I feel only a twinge of guilt about disturbing the nesting habits of the pair of Brewer’s blackbirds that had been coming to my yard for several years. My garden helper cut the hops vine down to the ground, and with it, the nest that the birds had begun. For several days after, the male bird sat on the rim of the old satellite dish atop the carport, squawking and raising his wings in displeasure.

I’m relieved that they’ve gone elsewhere and won’t be around to dive bomb me and my animals through the summer. The robins who lost their egg to the wind have also relocated, but only as far as the eave of the tool shed.

Other than the Conservancy’s bird talk, I spent the week at the Community Center, where on Thursday evening, Helen Thayer drew a big crowd to hear her talk about (literally) walking across the Gobi Desert in Mongolia. Thayer spoke without notes for more than one hour, using her slides to prompt her storytelling. Her description of the camels Tom and Jerry, the Mongolian people and an appalling windstorm were enthralling. Though their exploits are amazing, Helen and her husband, Bill, are down-to-earth people. Her books are available at the library.

I miss “Weatherwatch” and the valley’s weatherman, Bill Biddle, who died this time last year. Thanks to his widow, Barbara, I’ve had access to Bill’s library, and have been learning about his wide and eclectic interests. Weather was just one of Bill’s passions. He loved poetry, especially the English Romantic poets and most especially, Byron; he loved painting, and collected volumes about the British Romantic landscape artist J.M.W. Turner.

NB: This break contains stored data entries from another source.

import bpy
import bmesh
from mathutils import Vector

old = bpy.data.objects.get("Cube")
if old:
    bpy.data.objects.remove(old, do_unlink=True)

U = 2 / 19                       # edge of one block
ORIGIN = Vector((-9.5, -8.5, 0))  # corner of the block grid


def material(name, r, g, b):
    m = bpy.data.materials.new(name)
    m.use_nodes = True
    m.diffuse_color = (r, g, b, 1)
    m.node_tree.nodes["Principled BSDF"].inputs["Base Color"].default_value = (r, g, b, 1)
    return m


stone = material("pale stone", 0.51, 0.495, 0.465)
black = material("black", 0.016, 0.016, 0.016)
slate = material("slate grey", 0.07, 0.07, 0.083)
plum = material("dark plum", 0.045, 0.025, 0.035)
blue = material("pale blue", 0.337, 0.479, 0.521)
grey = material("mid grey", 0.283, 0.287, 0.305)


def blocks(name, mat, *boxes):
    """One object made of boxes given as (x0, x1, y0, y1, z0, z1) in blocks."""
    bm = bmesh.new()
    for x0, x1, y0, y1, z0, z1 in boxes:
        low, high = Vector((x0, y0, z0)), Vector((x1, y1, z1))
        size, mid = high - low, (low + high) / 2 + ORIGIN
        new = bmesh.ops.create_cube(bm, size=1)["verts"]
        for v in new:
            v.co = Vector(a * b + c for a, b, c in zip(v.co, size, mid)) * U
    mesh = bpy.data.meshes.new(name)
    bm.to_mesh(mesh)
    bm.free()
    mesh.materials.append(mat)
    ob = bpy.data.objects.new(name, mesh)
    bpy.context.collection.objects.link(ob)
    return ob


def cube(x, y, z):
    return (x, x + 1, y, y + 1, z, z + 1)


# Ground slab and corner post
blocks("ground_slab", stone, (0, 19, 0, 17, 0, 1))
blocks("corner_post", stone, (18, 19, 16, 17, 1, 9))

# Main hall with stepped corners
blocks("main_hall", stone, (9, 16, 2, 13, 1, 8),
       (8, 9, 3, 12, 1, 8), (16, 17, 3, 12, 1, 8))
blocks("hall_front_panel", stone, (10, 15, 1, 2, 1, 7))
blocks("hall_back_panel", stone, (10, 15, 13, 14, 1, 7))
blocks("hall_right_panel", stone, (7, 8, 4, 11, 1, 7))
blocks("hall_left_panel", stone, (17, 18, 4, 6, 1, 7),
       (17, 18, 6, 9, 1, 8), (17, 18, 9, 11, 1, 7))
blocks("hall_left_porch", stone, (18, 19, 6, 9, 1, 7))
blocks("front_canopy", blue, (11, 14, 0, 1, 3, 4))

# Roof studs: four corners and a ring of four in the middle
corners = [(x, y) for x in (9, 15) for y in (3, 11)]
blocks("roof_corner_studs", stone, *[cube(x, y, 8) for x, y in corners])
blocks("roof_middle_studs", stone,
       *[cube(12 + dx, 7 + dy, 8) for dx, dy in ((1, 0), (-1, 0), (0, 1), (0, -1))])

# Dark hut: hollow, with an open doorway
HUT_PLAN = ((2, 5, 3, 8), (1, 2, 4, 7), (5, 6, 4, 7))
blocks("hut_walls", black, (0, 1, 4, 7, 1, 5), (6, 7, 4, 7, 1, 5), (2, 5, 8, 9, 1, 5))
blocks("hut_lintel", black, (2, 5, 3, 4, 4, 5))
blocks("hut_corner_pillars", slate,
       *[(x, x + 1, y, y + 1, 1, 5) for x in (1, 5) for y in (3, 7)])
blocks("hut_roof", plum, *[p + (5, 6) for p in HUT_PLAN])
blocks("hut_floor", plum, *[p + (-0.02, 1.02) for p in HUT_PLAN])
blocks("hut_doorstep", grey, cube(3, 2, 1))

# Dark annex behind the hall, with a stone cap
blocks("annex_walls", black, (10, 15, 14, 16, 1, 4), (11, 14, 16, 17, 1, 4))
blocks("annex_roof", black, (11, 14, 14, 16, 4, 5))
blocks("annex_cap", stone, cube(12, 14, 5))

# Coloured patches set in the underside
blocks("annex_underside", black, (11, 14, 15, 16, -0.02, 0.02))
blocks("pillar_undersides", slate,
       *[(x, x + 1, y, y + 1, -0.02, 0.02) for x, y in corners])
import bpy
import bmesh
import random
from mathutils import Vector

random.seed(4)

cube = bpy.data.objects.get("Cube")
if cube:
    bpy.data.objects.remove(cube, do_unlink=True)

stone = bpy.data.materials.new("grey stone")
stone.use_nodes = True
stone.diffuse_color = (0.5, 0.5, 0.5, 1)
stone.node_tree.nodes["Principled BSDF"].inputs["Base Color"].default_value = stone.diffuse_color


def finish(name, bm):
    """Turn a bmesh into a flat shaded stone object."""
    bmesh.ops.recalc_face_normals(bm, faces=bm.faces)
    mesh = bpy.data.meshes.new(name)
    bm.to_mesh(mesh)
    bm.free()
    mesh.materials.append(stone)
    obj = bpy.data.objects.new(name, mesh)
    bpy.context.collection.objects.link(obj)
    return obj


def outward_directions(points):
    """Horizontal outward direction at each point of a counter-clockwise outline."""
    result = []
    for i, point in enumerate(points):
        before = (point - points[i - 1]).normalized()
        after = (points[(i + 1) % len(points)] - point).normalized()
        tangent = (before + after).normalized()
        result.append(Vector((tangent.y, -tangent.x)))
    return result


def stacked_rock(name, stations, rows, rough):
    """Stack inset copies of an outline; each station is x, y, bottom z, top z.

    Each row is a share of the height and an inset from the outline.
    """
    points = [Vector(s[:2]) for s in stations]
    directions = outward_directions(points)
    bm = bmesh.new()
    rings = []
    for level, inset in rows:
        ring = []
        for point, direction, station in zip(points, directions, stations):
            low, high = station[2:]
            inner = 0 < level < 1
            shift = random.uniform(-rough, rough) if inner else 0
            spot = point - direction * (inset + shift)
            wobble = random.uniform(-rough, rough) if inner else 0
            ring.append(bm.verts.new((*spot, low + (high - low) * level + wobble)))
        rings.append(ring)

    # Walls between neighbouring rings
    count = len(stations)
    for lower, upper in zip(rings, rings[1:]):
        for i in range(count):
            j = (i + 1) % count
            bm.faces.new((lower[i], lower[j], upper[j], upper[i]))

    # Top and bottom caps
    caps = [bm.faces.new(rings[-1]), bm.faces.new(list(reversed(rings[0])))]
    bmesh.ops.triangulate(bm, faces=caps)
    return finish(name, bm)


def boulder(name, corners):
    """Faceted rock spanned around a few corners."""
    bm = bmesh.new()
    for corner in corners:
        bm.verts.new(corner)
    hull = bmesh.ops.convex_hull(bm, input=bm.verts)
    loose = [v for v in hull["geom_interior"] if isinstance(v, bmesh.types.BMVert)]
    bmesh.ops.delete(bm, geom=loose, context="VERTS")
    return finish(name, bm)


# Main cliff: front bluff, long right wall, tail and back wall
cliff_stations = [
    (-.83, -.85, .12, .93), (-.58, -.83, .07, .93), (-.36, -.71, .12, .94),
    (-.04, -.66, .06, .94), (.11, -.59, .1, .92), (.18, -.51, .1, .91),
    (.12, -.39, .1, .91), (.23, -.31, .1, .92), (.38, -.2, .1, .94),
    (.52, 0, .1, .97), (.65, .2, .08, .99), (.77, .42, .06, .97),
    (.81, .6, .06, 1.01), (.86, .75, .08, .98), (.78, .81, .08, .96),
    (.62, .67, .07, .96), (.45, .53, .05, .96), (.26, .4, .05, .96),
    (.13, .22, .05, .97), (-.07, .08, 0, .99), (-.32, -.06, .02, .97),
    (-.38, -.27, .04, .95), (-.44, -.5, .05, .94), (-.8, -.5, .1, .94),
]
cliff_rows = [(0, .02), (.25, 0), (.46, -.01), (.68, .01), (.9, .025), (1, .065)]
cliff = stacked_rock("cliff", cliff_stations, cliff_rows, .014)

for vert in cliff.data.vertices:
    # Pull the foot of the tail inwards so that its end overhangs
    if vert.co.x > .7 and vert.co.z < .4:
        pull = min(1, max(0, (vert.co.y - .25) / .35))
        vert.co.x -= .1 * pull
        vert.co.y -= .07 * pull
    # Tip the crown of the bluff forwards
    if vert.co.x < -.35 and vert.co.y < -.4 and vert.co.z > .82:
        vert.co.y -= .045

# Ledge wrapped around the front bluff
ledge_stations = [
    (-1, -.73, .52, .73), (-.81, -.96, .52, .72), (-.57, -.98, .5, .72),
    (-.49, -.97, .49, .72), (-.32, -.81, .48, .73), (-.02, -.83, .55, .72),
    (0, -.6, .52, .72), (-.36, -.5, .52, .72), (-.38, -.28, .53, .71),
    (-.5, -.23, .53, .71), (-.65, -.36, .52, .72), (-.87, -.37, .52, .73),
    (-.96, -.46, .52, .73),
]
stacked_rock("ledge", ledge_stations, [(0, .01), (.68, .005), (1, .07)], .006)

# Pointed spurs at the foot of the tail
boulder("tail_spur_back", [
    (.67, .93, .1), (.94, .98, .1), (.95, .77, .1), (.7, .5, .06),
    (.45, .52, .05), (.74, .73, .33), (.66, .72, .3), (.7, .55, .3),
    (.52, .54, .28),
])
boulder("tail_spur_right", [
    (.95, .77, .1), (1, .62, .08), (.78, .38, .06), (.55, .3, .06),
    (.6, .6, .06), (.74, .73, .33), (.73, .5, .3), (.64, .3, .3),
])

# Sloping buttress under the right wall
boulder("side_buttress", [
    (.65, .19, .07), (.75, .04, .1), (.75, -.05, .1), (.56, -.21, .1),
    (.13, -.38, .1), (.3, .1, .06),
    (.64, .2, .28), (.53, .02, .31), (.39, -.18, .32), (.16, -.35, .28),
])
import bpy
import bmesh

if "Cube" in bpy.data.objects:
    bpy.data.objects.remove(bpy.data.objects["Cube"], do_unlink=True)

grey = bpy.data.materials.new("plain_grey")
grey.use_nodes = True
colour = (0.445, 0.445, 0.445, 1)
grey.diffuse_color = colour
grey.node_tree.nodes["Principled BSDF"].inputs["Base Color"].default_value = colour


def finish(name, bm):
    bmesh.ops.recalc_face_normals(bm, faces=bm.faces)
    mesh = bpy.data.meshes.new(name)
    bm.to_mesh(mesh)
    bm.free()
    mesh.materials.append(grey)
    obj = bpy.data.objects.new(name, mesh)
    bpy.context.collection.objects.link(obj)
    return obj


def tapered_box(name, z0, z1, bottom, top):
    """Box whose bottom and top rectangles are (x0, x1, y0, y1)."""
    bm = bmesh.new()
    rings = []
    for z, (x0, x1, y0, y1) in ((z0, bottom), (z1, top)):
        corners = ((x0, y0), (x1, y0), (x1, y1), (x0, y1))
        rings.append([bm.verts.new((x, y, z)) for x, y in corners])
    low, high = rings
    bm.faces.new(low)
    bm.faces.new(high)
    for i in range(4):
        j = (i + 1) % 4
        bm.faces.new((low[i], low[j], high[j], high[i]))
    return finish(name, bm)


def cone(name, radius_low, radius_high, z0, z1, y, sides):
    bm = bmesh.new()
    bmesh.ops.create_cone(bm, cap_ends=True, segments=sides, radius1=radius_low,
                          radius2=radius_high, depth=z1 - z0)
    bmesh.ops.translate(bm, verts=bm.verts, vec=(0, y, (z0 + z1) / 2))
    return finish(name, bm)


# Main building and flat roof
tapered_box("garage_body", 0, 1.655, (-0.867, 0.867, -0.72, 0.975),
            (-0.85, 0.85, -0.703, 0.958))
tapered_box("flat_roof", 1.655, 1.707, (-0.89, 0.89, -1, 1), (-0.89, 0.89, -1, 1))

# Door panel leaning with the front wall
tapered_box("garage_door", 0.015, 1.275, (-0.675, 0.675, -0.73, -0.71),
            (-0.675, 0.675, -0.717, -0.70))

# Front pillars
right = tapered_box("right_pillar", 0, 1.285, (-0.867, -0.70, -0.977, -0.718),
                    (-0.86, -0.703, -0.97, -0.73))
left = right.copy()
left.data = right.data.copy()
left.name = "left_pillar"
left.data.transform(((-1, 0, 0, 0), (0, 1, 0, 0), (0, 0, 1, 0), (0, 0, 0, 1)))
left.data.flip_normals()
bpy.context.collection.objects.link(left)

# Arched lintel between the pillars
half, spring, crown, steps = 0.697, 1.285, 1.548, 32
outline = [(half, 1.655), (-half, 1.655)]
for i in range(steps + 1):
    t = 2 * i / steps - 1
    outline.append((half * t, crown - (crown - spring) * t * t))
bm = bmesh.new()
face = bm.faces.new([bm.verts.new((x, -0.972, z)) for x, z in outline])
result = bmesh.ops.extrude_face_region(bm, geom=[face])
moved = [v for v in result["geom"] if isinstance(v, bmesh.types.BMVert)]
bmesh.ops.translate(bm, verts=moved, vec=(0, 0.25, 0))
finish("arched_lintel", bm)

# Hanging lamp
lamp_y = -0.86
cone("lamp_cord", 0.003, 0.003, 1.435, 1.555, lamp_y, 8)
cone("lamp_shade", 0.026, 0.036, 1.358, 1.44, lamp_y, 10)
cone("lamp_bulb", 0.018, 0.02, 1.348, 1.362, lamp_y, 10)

Bill was a teacher of English and history at prep schools in Massachusetts, Chicago, New Hampshire and Seattle. When he died, the original copies of the classics that he had taught to his students – all heavily annotated – were on his shelves. Barbara has allowed me to take many boxes of books from the Biddle home to sell at the annual Twisp Library Friends’ Memorial Day Book Sale on May 25 at the Community Center. A week before the sale a list of Bill’s books will be available at the library.

Twisp Library Friends will also be accepting books, audio books on discs, DVDs and CDs in saleable condition, after Thursday (May 16). They ask that you please not donate VHS recordings or books on tape. Books should be brought to the gym stage area after that date.